“Wyoming residents only need to look at what Texas, Florida and Arizona are experiencing to see how much damage being careless, not wearing a mask, and failing to social distance can cause to our state’s economy, our citizens’ health and our health care system,” said GOP Gov. Mark Gordon.
It was meant to be a last line of defense to protect the most vulnerable as the coronavirus spread across the United States: Montana officials offered free testing in May for staff and residents at assisted living and long-term care facilities.
The Alabama Department of Public Health reported 40 new coronavirus deaths in the state, the most ever in a day. Since March, 1,136 people have died of the virus in Alabama, 210 of them in July. The 7-day average for deaths in the state is 18.4 a day, a new record.
The mayor of Alabama’s largest city banned the use of chokeholds by police following the police killing of George Floyd in Minnesota.
Wisconsin's top health official urged residents to "double down" on precautions, as new data again painted a dire picture of the COVID-19 spread through the state.
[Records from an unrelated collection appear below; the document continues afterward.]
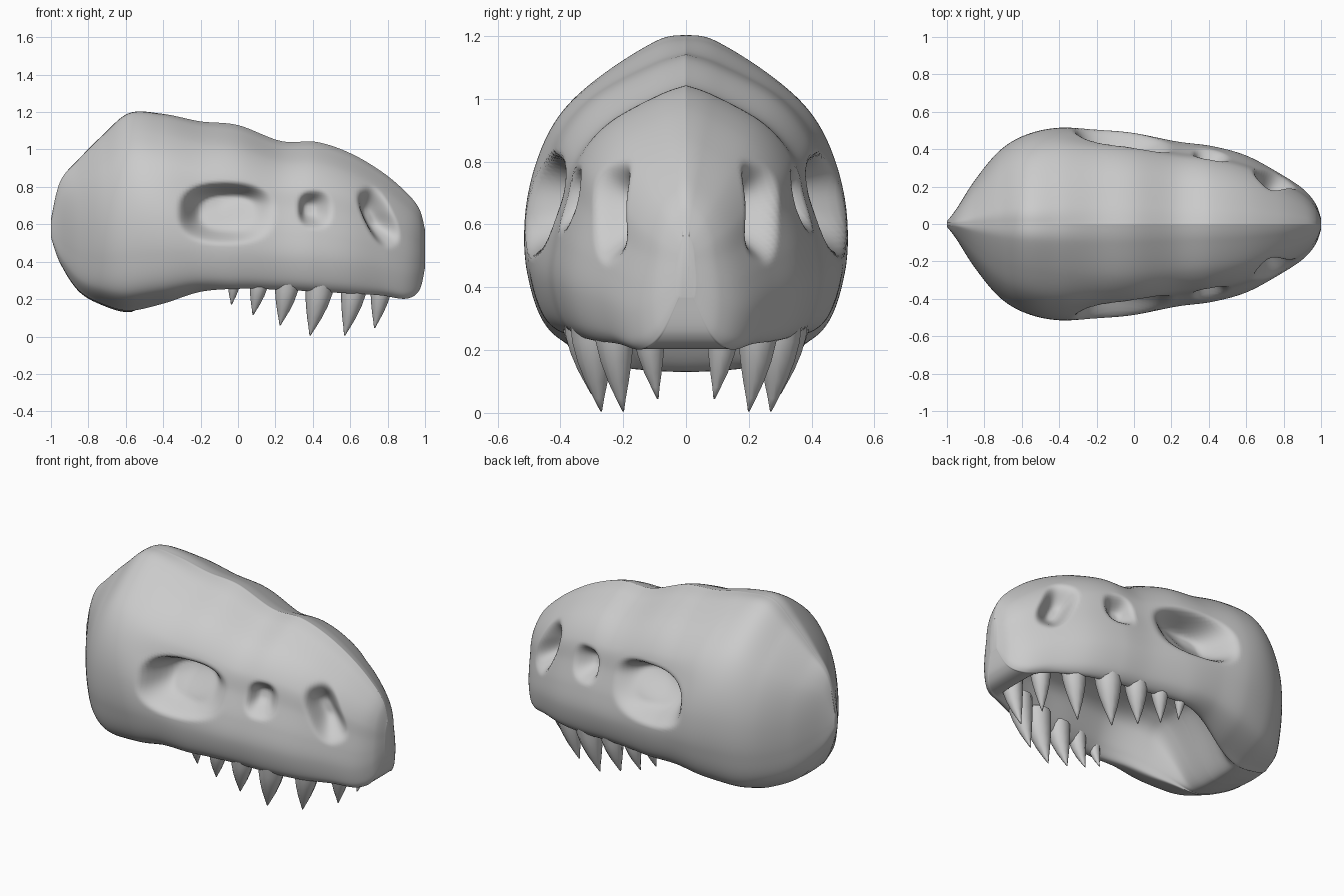
import bpy, bmesh, math
from mathutils import Vector

if "Cube" in bpy.data.objects:
    bpy.data.objects.remove(bpy.data.objects["Cube"])


def spline(points, steps):
    """Catmull-Rom curve through tuples of any length."""
    pts = [Vector(p) for p in points]
    out = []
    for i in range(len(pts) - 1):
        p0, p1, p2 = pts[max(i - 1, 0)], pts[i], pts[i + 1]
        p3 = pts[min(i + 2, len(pts) - 1)]
        for k in range(steps):
            t = k / steps
            out.append(0.5 * (2 * p1 + (p2 - p0) * t + (2 * p0 - 5 * p1 + 4 * p2 - p3) * t * t
                              + (3 * p1 - p0 - 3 * p2 + p3) * t ** 3))
    return out + [pts[-1]]


def smooth(a, b, x):
    t = min(max((x - a) / (b - a), 0), 1)
    return t * t * (3 - 2 * t)


def loft(name, rings):
    bm = bmesh.new()
    rows = [[bm.verts.new(p) for p in ring] for ring in rings]
    for a, b in zip(rows, rows[1:]):
        n = len(a)
        for i in range(n):
            bm.faces.new((a[i], a[(i + 1) % n], b[(i + 1) % n], b[i]))
    bm.faces.new(rows[0])
    bm.faces.new(rows[-1])
    bmesh.ops.recalc_face_normals(bm, faces=bm.faces)
    me = bpy.data.meshes.new(name)
    bm.to_mesh(me)
    bm.free()
    ob = bpy.data.objects.new(name, me)
    bpy.context.collection.objects.link(ob)
    bpy.ops.object.select_all(action='DESELECT')
    ob.select_set(True)
    bpy.context.view_layer.objects.active = ob
    bpy.ops.object.shade_smooth_by_angle(angle=math.radians(60))
    return ob


# Skull stations along x: x, underside z, top z, half width
stations = [(-1, .53, .63, .015), (-.95, .39, .83, .08), (-.85, .24, .95, .235), (-.72, .165, 1.08, .39),
            (-.58, .13, 1.195, .475), (-.4, .165, 1.19, .515), (-.2, .235, 1.15, .505), (0, .255, 1.13, .485),
            (.23, .25, 1.045, .44), (.42, .24, 1.04, .415), (.6, .23, .98, .365), (.77, .22, .88, .275),
            (.9, .205, .77, .19), (.97, .25, .68, .11), (1, .37, .57, .03)]

# Half cross-sections (width factor, height factor): round braincase, cheeky snout
rear = [(.45, .015), (.82, .1), (.97, .28), (1, .47), (.93, .64), (.77, .78), (.51, .89), (.18, .985), (0, 1)]
snout = [(.78, 0), (.92, .06), (1, .22), (.97, .38), (.88, .55), (.8, .71), (.58, .85), (.21, .96), (0, 1)]
mouth = [(0, 1), (.4, .96), (.7, .75), (.86, .2)]  # part of mouth width, part of mouth depth

# Sockets: x, z, radius x, radius z, tilt, depth inwards, depth backwards
sockets = [(-.06, .66, .245, .155, 0, .18, 0),
           (.41, .68, .09, .1, 0, .085, .03),
           (.75, .64, .075, .17, .45, .1, .05)]


def carve(p):
    """Press the sockets into the side of the skull."""
    x, y, z = p
    dx = dy = 0
    for cx, cz, rx, rz, tilt, depth, back in sockets:
        u = (x - cx) * math.cos(tilt) + (z - cz) * math.sin(tilt)
        v = -(x - cx) * math.sin(tilt) + (z - cz) * math.cos(tilt)
        r = (abs(u / rx) ** 2.6 + abs(v / rz) ** 2.6) ** (1 / 2.6)
        k = 1 - smooth(.55 if rx > .2 else .2, 1.1, r)
        if rx > .2:  # the eye socket is shallower towards the front and bottom
            k *= .55 + .45 * smooth(-.13, .07, v - .35 * u)
            k *= 1 - .4 * smooth(-.05, .22, u)
        dx -= back * k
        dy -= depth * k
    return (x + dx, max(y + dy, .01), z)


N = 10
rings = []
for x, zb, zt, w in spline(stations, 12):
    m = smooth(-.55, 0, x)
    d = .27 * smooth(-.58, -.3, x) * (1 - smooth(.62, .86, x))
    h = zt - zb
    outer = [(a[0] + (b[0] - a[0]) * m, a[1] + (b[1] - a[1]) * m) for a, b in zip(rear, snout)]
    f0, t0 = outer[0]
    half = [(w * f * f0, zb + d * g + h * t0 * f * f) for f, g in mouth] + [(w * f, zb + h * t) for f, t in outer]
    curve = spline(half, N)
    right = []
    for j, (y, z) in enumerate(curve):
        p = (x, max(y, 0), z)
        right.append(carve(p) if 5 * N < j < len(curve) - N else p)
    rings.append(right + [(a, -b, c) for a, b, c in right[-2:0:-1]])
loft("skull", rings)

# Teeth: base x, base y, radius, tip x, tip z
teeth = [(-.02, .365, .036, -.035, .17), (.115, .35, .052, .08, .115), (.265, .33, .068, .225, .06),
         (.44, .3, .08, .385, .005), (.625, .23, .074, .57, .005), (.77, .12, .062, .73, .045)]
for i, (bx, by, r, tx, tz) in enumerate(teeth):
    for side in (1, -1):
        tooth = []
        for s in (0, .3, .5, .7, .87, 1):
            rad = max(r * (1 - s ** 1.9), .003)
            cx, cy, cz = bx + (tx - bx) * s ** 1.6, by - .03 * s * s, .32 + (tz - .32) * s
            tooth.append([(cx + rad * math.cos(a), side * (cy + rad * .95 * math.sin(a)), cz)
                          for a in (k * math.tau / 10 for k in range(10))])
        loft(f"tooth_{i + 1}_{'left' if side > 0 else 'right'}", tooth)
A new form of unemployment assistance is being denied to Wisconsinites with disabilities — and Wisconsin is the only state in the nation denying those benefits to its disabled residents during the pandemic.
Wisconsin Gov. Tony Evers, a Democrat, signaled he won't block in-person school this fall and cast doubt on a Republican proposal to give loans to people who have waited months for unemployment benefits.
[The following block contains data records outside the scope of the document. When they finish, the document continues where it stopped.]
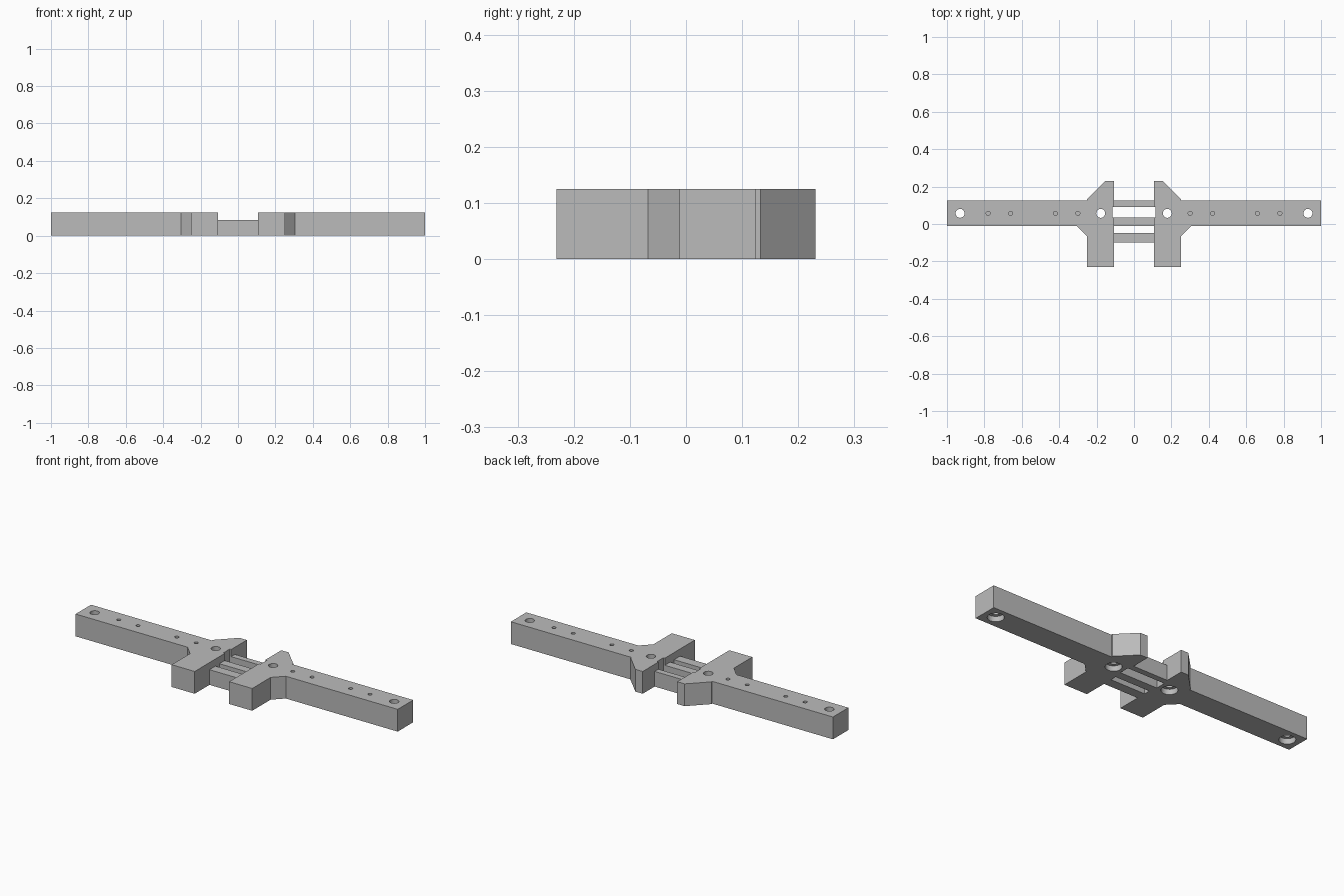
import bpy, bmesh, math
from mathutils import Matrix

if "Cube" in bpy.data.objects:
    bpy.data.objects.remove(bpy.data.objects["Cube"])

HEIGHT, BAR_HEIGHT, HOLE_Y = 0.125, 0.085, 0.057
INNER = 0.107

grey = bpy.data.materials.new("plain grey")
grey.use_nodes = True
grey.diffuse_color = (0.5, 0.5, 0.5, 1)
grey.node_tree.nodes["Principled BSDF"].inputs["Base Color"].default_value = (0.5, 0.5, 0.5, 1)


def finish(name, bm):
    bmesh.ops.recalc_face_normals(bm, faces=bm.faces)
    mesh = bpy.data.meshes.new(name)
    bm.to_mesh(mesh)
    bm.free()
    mesh.materials.append(grey)
    obj = bpy.data.objects.new(name, mesh)
    bpy.context.collection.objects.link(obj)
    return obj


def prism(bm, outline, z0, z1):
    face = bm.faces.new([bm.verts.new((x, y, z0)) for x, y in outline])
    top = bmesh.ops.extrude_face_region(bm, geom=[face])["geom"]
    bmesh.ops.translate(bm, vec=(0, 0, z1 - z0),
                        verts=[v for v in top if isinstance(v, bmesh.types.BMVert)])


def box(bm, x, y0, y1, z0, z1):
    prism(bm, [(-x, y0), (x, y0), (x, y1), (-x, y1)], z0, z1)


def drill(bm, x, radius, z0, z1, sides=24):
    bmesh.ops.create_cone(bm, cap_ends=True, segments=sides, radius1=radius, radius2=radius,
                          depth=z1 - z0,
                          matrix=Matrix.Translation((x, HOLE_Y, (z0 + z1) / 2)))


def cut(obj, name, bm):
    # Subtract the cutter, bake the result and drop the cutter
    cutter = finish(name, bm)
    cutter.hide_render = True
    mod = obj.modifiers.new(name, "BOOLEAN")
    mod.operation, mod.solver, mod.object = "DIFFERENCE", "EXACT", cutter
    deps = bpy.context.evaluated_depsgraph_get()
    mesh = bpy.data.meshes.new_from_object(obj.evaluated_get(deps))
    obj.modifiers.clear()
    obj.data = mesh
    bpy.data.objects.remove(cutter)


# Arm and cross plate share one outline, mirrored for the other side
outline = [(INNER, -0.231), (0.25, -0.231), (0.25, -0.068), (0.305, -0.012), (1, -0.012),
           (1, 0.125), (0.25, 0.125), (0.25, 0.133), (0.153, 0.231), (INNER, 0.231)]
for side, name in ((1, "left_arm"), (-1, "right_arm")):
    bm = bmesh.new()
    prism(bm, [(side * x, y) for x, y in outline], 0, HEIGHT)
    arm = finish(name, bm)

    # Bolt holes, blind pilot holes and the shallow slot recess
    holes = bmesh.new()
    for x in (0.178, 0.93):
        drill(holes, side * x, 0.024, -0.1, 0.2)
    for x in (0.30, 0.42, 0.66, 0.78):
        drill(holes, side * x, 0.011, 0.04, 0.2, 16)
    box(holes, INNER + 0.009, 0.035, 0.092, -0.1, 0.2)
    cut(arm, "hole_cutter", holes)

    # Counterbores underneath
    bores = bmesh.new()
    for x in (0.178, 0.93):
        drill(bores, side * x, 0.042, -0.1, 0.03)
    cut(arm, "counterbore_cutter", bores)

# Low bars bridging the two plates
for name, y0, y1 in (("back_bar", 0.092, 0.125), ("middle_bar", -0.012, 0.035),
                     ("front_bar", -0.1, -0.047)):
    bm = bmesh.new()
    box(bm, INNER, y0, y1, 0, BAR_HEIGHT)
    finish(name, bm)

# Smooth hole walls, sharp block edges
bpy.ops.object.select_all(action="DESELECT")
for name in ("left_arm", "right_arm"):
    obj = bpy.data.objects[name]
    obj.select_set(True)
    bpy.context.view_layer.objects.active = obj
bpy.ops.object.shade_smooth_by_angle(angle=math.radians(30))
The move represents the latest battle between Democratic Gov. Tom Wolf and the Pennsylvania legislature over his disaster emergency declaration during the coronavirus pandemic. GOP lawmakers were upset by Wolf’s unwillingness to ease pandemic restrictions in the early months of the outbreak.
Leaders of the Oklahoma legislature filed a new lawsuit against GOP Gov. Kevin Stitt, again accusing him of exceeding his gubernatorial authority by signing tribal gaming compacts that violate state law.
Missouri officials are urging the public to wear masks when possible — even though GOP Gov. Mike Parson has appeared ambivalent, saying over the weekend, “If you want to wear a dang mask, wear a mask.” While his administration has encouraged mask-wearing, Parson has declined to issue an order requiring masks in public places.
In Oregon, where the population is 75% white, roughly two-thirds of new cases were found among people of color. That comes long after the state acknowledged racial disparities and pledged to do better.
Several of Idaho's largest health care providers joined together to call for mask mandates to help stop Idaho’s rapid rise in COVID-19 cases. They asked Idahoans to be more vigilant in wearing masks, and to ask government and public health leaders to implement a mask requirement.
The bipartisan group of Florida municipal leaders told Republican Gov. Ron DeSantis he needed to convey the urgency of the health crisis facing the Miami area. At a meeting where DeSantis touted the promise of high school football, mayors told him families are fearful about putting their kids back in the classroom.
Democratic Gov. Gretchen Whitmer sent a statewide emergency alert to Michigan residents informing them of the new requirement to wear masks.Republican lawmakers plan to introduce bills to limit what the emergency alert system can be used for.
The permit freeze marks the latest salvo in an escalating feud between Democratic New Mexico Gov. Michelle Lujan Grisham’s administration and restaurants. Restaurant owners said they feel unfairly targeted by the decision to cease indoor dining just weeks after restaurants were allowed to reopen.
Massachusetts Education Commissioner Jeffrey Riley has asked schools to prioritize in-person instruction this fall and not announce any final plans about reopening until early August.
Although a recent legal opinion expanded Tennesseans' access to absentee ballots, state officials contend the ruling does not apply to residents in long-term care facilities.